Kuwait City and its malls
Kuwait City is teeming with markets, beaches and lots of good food. You can explore the city on your own, on foot or by bus, as the city is well laid out and transportation is reliable and cheap. Stroll down the wide boulevards and shop at the many malls that dot the city. You could choose from the western-style Souk Sharq (Kuwait City) and Marina Mall (Salmia) or the newer The Avenues, the largest in Kuwait and with a number of restaurants offering local cuisine. Or, you could shop at the traditional Souk Al Mubarakiya market downtown, where you can pick up a good bargain on Middle Eastern and Oriental items. While in Kuwait, it is also a must to smoke a shisha at one of the many cafes offering this traditional hukkah.
The unofficial symbol of Kuwait, you will see the Kuwait Towers symbol on just about everything in the state, from currency notes to decorative banners. Built by the Yugoslavs and opened in 1979, these towers look beautiful from up close. The first tower houses a rotating viewing platform, with a breathtaking view of the entire city and a restaurant with a daily changing menu. The observation deck at the top of the tower is not to be missed – be sure to bring your camera as the views are amazing. Although the towers definitely look better when they’re illuminated at night, the area tends to get crowded during the evenings, so I recommend heading out to see the towers during the day.
Inhabited as early as the Stone Age, and named ‘Ikarius’ by the Greeks, who settled here, Failaka Island is a treasure house for ancient history buffs. You can explore this ancient trading port with its many old dhows, marvel at the island’s Greek temple and other archaeological sites and lose yourself in ancient history. To reach Failaka Island, take the KPTC ferry from Ras Al Salmiya or hire a private speedboat near Marina Mall.
National Museum, Sadu House and Bayt Al-Badr

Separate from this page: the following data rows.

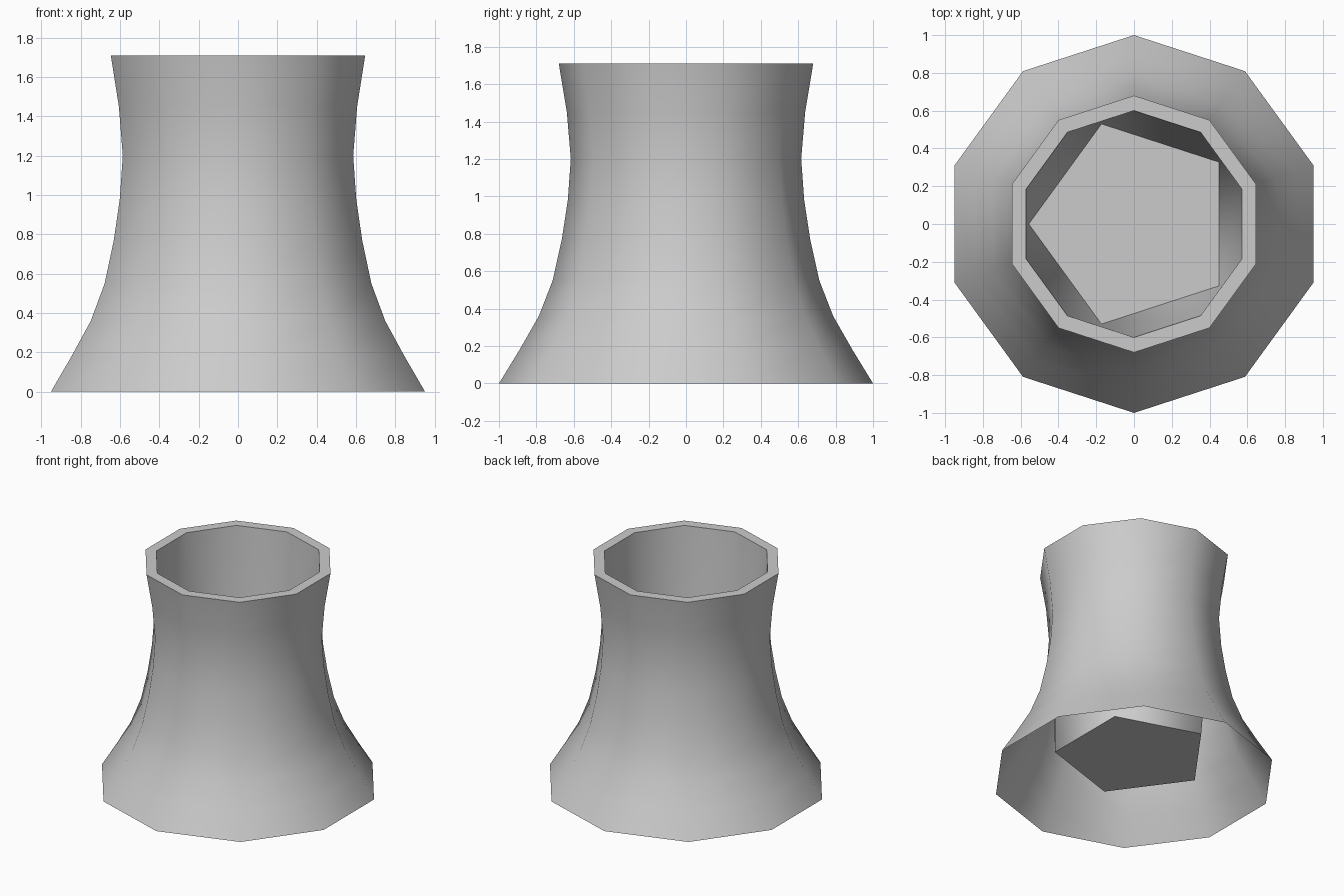
import bpy, bmesh
from math import radians, sin, cos

cube = bpy.data.objects.get("Cube")
if cube:
    bpy.data.objects.remove(cube, do_unlink=True)

HEIGHT = 1.71
SIDES = 10

concrete = bpy.data.materials.new("concrete_grey")
concrete.use_nodes = True
colour = (0.6, 0.6, 0.6, 1)
concrete.diffuse_color = colour
concrete.node_tree.nodes["Principled BSDF"].inputs["Base Color"].default_value = colour


def ring(bm, radius, z, sides, start):
    angles = [radians(start + 360 * i / sides) for i in range(sides)]
    return [bm.verts.new((radius * cos(a), radius * sin(a), z)) for a in angles]


def bridge(bm, low, high):
    n = len(low)
    for i in range(n):
        j = (i + 1) % n
        bm.faces.new((low[i], low[j], high[j], high[i]))


def finish(bm, name):
    mesh = bpy.data.meshes.new(name)
    bm.to_mesh(mesh)
    bm.free()
    mesh.materials.append(concrete)
    obj = bpy.data.objects.new(name, mesh)
    bpy.context.collection.objects.link(obj)
    bpy.ops.object.select_all(action="DESELECT")
    obj.select_set(True)
    bpy.context.view_layer.objects.active = obj
    bpy.ops.object.shade_smooth_by_angle(angle=radians(50))


# Flared outer shell, open underneath, with the flat rim on top
profile = [(1.0, 0), (0.89, 0.18), (0.787, 0.36), (0.713, 0.55), (0.664, 0.77),
           (0.632, 0.98), (0.616, 1.2), (0.637, 1.45), (0.68, HEIGHT), (0.6, HEIGHT)]
bm = bmesh.new()
rings = [ring(bm, r, z, SIDES, 18) for r, z in profile]
for low, high in zip(rings, rings[1:]):
    bridge(bm, low, high)
finish(bm, "tower_shell")

# Inner shaft: ten-sided mouth narrowing to a closed five-sided floor
bm = bmesh.new()
mouth = ring(bm, 0.6, HEIGHT, SIDES, 18)
floor = ring(bm, 0.557, 0.18, 5, 36)
bm.faces.new(floor)
for i, corner in enumerate(floor):
    a, b, c = (mouth[(2 * i + k) % SIDES] for k in range(3))
    bm.faces.new((corner, a, b))
    bm.faces.new((corner, b, c, floor[(i + 1) % 5]))
# Face the shaft towards its hollow middle
for face in bm.faces:
    face.normal_update()
    inward = -face.calc_center_median()
    inward.z = 1 if abs(face.normal.z) > 0.9 else 0
    if face.normal.dot(inward) < 0:
        face.normal_flip()
finish(bm, "inner_shaft")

If history is your thing then you cannot miss the National Museum (on Gulf Street, next to the National Assembly). The National Museum chronicles Kuwait’s long heritage and includes pieces painstakingly saved from destruction during the Iraqi invasion of 1990. Right next to the National Museum you can find Bayt-Al-Badr, one of the few houses built in old Kuwaiti architecture that still stands to this day. Also next to National Museum is Sadu House, a kind of time capsule capturing the essence of the Bedouin’s life. Made of coral and gypsum, and used as a cultural museum to promote Bedouin arts and crafts, Sadu House is also a good place to buy Bedouin-made goods.
Kazmah desert cliffs
One of the few elevated areas in Kuwait, these desert cliffs make for a fantastic view of the bay area.
So that’s my top five places to see and things to do in Kuwait. Head out and have fun!